GILLIES, ROBERT PEARSE (1788–1858), autobiographer, a member of the Forfarshire family of Gillies, was born at or near Arbroath in 1788. His father, Dr. Thomas Gillies, was possessed of a landed estate, which on his death in 1808 his son inherited. Gillies had already collected a library of books, written poetry, and studied under Dugald Stewart and Playfair at the university of Edinburgh. He was admitted advocate in 1813, and, losing most of his fortune in consequence of a rash speculation, settled in Edinburgh in 1815, where he devoted himself to literary pursuits. He was one of the early contributors to ‘Blackwood's Magazine,’ and figures as ‘Kemperhausen’ in Christopher North's ‘Noctes Ambrosianæ.’ He was a well-known figure among the literary men who frequented the Ballantynes, and was a special friend of Scott. Reminiscences of his intercourse with Scott were published by Gillies in 1837. Like Scott, Gillies was attracted for some time by the literature of Germany, from which he made many translations, published for the most part in ‘Blackwood's Magazine.’ He resided in Germany for a year, and met Goethe and Tieck. Gillies also corresponded with Wordsworth, who encouraged him in his early pecuniary difficulties in a sonnet (Miscellaneous Sonnets, pt. ii. no. 4), commencing—

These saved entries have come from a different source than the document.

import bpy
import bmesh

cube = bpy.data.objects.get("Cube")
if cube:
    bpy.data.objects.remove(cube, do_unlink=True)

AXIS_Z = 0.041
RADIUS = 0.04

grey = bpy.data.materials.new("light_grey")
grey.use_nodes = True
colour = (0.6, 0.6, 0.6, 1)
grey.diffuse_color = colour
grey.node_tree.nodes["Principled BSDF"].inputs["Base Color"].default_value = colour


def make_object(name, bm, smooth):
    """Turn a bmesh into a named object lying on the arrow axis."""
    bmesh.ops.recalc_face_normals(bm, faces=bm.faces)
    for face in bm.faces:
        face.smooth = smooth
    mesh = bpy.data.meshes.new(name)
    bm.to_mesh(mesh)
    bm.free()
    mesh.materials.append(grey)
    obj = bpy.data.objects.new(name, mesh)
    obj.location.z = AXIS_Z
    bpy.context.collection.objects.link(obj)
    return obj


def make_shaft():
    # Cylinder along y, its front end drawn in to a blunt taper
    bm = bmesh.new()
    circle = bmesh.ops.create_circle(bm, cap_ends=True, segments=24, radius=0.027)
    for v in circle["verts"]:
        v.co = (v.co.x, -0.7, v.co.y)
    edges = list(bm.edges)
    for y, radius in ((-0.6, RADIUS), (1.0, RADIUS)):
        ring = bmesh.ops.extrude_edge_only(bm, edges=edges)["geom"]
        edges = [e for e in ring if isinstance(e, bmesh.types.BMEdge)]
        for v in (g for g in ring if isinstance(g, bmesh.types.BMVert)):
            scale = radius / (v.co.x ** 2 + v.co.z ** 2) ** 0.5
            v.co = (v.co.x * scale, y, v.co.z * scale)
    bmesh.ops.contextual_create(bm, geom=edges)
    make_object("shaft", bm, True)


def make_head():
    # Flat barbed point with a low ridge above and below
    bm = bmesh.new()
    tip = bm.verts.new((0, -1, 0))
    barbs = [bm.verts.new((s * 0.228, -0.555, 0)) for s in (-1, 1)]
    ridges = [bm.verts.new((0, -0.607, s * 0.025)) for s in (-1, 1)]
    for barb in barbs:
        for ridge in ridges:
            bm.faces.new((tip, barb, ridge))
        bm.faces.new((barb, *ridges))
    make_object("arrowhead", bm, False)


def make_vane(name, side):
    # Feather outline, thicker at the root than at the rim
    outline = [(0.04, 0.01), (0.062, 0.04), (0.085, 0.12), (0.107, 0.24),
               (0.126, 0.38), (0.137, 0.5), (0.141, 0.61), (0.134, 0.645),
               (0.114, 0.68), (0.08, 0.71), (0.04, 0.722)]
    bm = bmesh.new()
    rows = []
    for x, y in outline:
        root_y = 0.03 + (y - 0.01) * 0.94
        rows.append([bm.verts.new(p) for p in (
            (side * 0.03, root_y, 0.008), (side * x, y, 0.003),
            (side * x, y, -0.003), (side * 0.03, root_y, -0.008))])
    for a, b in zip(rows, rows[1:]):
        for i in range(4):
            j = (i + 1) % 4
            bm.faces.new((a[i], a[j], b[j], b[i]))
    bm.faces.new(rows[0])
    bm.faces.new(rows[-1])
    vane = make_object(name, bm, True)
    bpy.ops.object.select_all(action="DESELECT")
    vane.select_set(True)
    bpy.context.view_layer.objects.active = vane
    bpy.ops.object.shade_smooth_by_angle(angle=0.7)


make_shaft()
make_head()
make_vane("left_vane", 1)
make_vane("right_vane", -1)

From the dark chambers of dejection freed,
Spurning the unprofitable yoke of care,
Rise, Gillies, rise: the gates of youth shall bear
Thy genius forward like a wingèd steed.
Gillies likewise attracted the attention of Byron, who in his ‘Diary’ (23 Nov. 1813) remarks on his work: ‘The young man can know nothing of life; and if he cherishes the disposition which runs through his papers will become useless and perhaps not even a poet, which he seems determined to be. God help him! No one should be a rhymer who could be anything else.’
Most of Gillies's remaining means disappeared in the commercial panic of 1825, and he became involved in a series of lawsuits. Scott assisted him in various ways, and finally suggested to him the idea of a journal of foreign literature. Gillies succeeded in inducing the London firm of Treuttel & Würtz, Treuttel, junr., & Richter to take up the project, and the result was the foundation of the ‘Foreign Quarterly Review’ in July 1827. Gillies as editor was to receive 600l. per annum, but he was to pay the contributors out of this. To the first number articles were contributed by Sir W. Scott (who declined to receive remuneration for his work), Robert Southey, the Rev. G. R. Gleig, W. Maginn, and others.
Gillies now removed to London, where he led a somewhat chequered life. His affairs